Nov. 14, 2022
Carson City, NV – Today, Attorney General Aaron D. Ford announced that Nevada, along with 39 other states, has reached a $391.5 million multistate settlement with Google over its location tracking practices relating to Google Account settings.
Nevada will receive $6,067,457.42 from the settlement, which is the largest multistate Attorney General privacy settlement in the history of the U.S.
“Consumers must be able to make informed decisions about which businesses to use and must be able to trust that those businesses are representing themselves honestly to the public,” said AG Ford. “This historic settlement shows that businesses that hide information from the public will be held accountable. I, and my colleagues around the country, will not overlook misrepresentations like this.”
Location data, a key part of Google’s digital advertising business, is among the most sensitive and valuable personal information Google collects. Google uses the personal and behavioral data it collects to build detailed user profiles and target ads on behalf of its advertising customers Even a limited amount of location data can expose a person’s identity and routines and can be used to infer personal details.
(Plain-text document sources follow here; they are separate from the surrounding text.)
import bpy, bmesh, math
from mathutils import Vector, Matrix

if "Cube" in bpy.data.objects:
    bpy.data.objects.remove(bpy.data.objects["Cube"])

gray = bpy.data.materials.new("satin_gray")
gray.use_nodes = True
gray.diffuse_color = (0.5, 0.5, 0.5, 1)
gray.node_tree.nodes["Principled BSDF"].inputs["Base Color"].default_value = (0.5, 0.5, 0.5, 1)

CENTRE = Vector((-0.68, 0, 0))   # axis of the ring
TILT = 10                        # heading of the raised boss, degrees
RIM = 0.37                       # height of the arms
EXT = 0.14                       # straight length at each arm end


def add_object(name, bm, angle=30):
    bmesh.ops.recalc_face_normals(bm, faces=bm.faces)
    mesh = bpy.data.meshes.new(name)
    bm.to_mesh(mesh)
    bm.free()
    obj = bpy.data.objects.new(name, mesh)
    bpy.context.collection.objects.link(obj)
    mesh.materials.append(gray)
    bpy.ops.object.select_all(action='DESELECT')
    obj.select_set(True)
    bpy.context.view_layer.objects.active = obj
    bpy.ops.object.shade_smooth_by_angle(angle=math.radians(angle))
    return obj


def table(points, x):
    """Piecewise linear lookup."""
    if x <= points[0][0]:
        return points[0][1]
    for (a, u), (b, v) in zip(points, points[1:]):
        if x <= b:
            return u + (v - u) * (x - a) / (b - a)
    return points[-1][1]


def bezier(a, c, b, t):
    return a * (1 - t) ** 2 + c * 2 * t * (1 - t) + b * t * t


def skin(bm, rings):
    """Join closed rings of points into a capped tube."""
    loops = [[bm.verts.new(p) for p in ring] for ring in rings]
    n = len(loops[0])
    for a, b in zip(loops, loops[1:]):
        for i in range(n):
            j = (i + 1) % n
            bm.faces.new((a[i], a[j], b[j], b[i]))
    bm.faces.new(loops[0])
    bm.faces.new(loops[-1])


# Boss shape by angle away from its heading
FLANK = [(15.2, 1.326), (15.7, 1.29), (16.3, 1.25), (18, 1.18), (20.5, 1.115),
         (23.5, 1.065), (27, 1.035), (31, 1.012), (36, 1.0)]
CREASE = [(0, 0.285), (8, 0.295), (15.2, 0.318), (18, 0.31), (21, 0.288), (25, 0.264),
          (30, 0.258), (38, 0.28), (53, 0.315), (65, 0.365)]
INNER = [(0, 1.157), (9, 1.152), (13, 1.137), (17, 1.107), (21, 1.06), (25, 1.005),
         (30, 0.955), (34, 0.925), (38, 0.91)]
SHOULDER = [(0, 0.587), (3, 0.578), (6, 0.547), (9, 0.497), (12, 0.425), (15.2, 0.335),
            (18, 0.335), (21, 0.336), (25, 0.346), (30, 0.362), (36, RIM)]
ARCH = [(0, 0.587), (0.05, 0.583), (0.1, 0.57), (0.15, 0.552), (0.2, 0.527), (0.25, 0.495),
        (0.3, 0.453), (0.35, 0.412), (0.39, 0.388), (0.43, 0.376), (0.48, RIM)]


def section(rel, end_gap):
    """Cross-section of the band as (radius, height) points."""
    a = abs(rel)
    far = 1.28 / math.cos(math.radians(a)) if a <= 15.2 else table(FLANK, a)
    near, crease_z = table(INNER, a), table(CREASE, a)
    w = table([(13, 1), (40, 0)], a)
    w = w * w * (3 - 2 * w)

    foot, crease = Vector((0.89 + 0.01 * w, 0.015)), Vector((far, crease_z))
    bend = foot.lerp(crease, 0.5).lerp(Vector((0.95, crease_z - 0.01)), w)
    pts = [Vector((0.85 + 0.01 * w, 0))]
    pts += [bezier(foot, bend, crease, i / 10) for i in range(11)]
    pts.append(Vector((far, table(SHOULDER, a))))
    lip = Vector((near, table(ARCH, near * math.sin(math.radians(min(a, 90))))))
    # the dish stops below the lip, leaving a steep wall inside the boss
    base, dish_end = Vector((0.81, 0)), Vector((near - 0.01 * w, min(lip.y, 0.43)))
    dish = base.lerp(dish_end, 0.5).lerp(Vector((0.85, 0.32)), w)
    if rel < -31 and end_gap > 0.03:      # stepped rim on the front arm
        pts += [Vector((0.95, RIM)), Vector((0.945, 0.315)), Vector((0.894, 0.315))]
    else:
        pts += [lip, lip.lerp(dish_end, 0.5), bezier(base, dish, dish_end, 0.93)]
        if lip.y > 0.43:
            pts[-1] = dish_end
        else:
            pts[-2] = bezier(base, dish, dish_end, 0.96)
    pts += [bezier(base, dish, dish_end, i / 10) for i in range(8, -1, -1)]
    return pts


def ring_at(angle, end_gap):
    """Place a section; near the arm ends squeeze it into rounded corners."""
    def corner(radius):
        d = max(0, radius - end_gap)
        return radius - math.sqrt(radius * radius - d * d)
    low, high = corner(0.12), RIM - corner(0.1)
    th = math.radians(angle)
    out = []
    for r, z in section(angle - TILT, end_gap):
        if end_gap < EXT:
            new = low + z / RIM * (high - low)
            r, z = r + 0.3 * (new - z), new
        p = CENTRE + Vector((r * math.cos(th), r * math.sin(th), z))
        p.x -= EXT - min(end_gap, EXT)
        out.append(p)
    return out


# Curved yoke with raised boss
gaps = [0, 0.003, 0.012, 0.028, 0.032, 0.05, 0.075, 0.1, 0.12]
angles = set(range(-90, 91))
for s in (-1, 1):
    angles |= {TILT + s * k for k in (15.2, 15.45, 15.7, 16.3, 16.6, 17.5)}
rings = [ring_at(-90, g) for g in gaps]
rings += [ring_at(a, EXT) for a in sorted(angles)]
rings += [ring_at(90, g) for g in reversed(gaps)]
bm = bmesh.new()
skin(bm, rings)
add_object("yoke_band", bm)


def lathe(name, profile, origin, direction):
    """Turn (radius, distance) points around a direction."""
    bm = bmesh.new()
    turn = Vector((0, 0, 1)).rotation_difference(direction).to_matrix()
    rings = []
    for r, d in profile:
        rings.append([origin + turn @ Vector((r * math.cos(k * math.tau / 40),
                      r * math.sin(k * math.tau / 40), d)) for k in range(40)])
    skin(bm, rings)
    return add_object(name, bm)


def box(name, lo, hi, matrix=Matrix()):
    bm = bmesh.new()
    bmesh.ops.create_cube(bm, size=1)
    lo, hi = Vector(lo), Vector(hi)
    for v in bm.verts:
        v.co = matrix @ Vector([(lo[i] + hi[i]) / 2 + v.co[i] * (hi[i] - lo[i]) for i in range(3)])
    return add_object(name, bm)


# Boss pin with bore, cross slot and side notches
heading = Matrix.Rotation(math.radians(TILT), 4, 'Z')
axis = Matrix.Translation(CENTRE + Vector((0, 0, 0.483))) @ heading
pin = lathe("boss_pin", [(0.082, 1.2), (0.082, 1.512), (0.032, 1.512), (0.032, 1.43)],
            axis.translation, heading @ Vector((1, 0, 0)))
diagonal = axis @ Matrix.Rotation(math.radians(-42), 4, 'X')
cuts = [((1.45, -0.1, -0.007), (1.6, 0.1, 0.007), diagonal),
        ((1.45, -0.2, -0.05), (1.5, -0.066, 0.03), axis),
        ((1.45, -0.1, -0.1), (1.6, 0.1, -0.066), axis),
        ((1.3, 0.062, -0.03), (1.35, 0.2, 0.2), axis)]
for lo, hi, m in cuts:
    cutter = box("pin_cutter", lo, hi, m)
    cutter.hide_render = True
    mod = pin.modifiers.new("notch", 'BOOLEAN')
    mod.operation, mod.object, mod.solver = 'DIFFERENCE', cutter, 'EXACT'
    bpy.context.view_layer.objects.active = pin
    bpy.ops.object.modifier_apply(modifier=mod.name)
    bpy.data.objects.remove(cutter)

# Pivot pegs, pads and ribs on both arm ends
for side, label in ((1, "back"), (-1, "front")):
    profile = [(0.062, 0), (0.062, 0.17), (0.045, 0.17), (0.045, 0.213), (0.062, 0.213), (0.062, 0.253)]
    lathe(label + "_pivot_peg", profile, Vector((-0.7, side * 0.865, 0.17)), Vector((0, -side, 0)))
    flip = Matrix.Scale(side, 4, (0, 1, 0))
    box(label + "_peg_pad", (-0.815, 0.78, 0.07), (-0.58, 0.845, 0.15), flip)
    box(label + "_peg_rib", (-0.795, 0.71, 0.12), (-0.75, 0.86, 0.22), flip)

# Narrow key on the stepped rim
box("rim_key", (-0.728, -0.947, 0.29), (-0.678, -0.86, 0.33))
The attorneys general opened the Google investigation following a 2018 Associated Press article that revealed Google “records your movements even when you explicitly tell it not to.” The article focused on two Google account settings: Location History and Web & App Activity. Location History is “off” unless a user turns on the setting, but Web & App Activity, a separate account setting, is automatically “on” when users set up a Google account, including all Android phone users.
As detailed in the settlement, the attorneys general found that Google violated state consumer protection laws by misleading consumers about its location tracking practices since at least 2014. Specifically, Google caused users to be confused about the scope of the Location History setting; the fact that the Web & App Activity setting both existed and collected location information; and the extent to which consumers who use Google products and services could limit Google’s location tracking by adjusting their account and device settings.
The settlement requires Google to be more transparent with consumers about its practices. Google must:
- Show additional information to users whenever they turn a location-related account setting “on” or “off”;
- Make key information about location tracking unavoidable for users (i.e., not hidden); and
- Give users detailed information about the types of location data Google collects and how it’s used at an enhanced “Location Technologies” webpage.
The settlement also limits Google’s use and storage of certain types of location information and requires Google account controls to be more user-friendly.
The attorneys general of Oregon and Nebraska led the settlement negotiations, assisted by Arkansas, Florida, Illinois, Louisiana, New Jersey, North Carolina, Pennsylvania, and Tennessee. Joining Attorney General Ford in the final settlement were the attorneys general of Alabama, Alaska, Colorado, Connecticut, Delaware, Georgia, Hawaii, Idaho, Iowa, Kansas, Kentucky, Maine, Maryland, Massachusetts, Michigan, Minnesota, Mississippi, Missouri, New Mexico, New York, North Dakota, Ohio, Oklahoma, South Carolina, South Dakota, Utah, Vermont, Virginia and Wisconsin.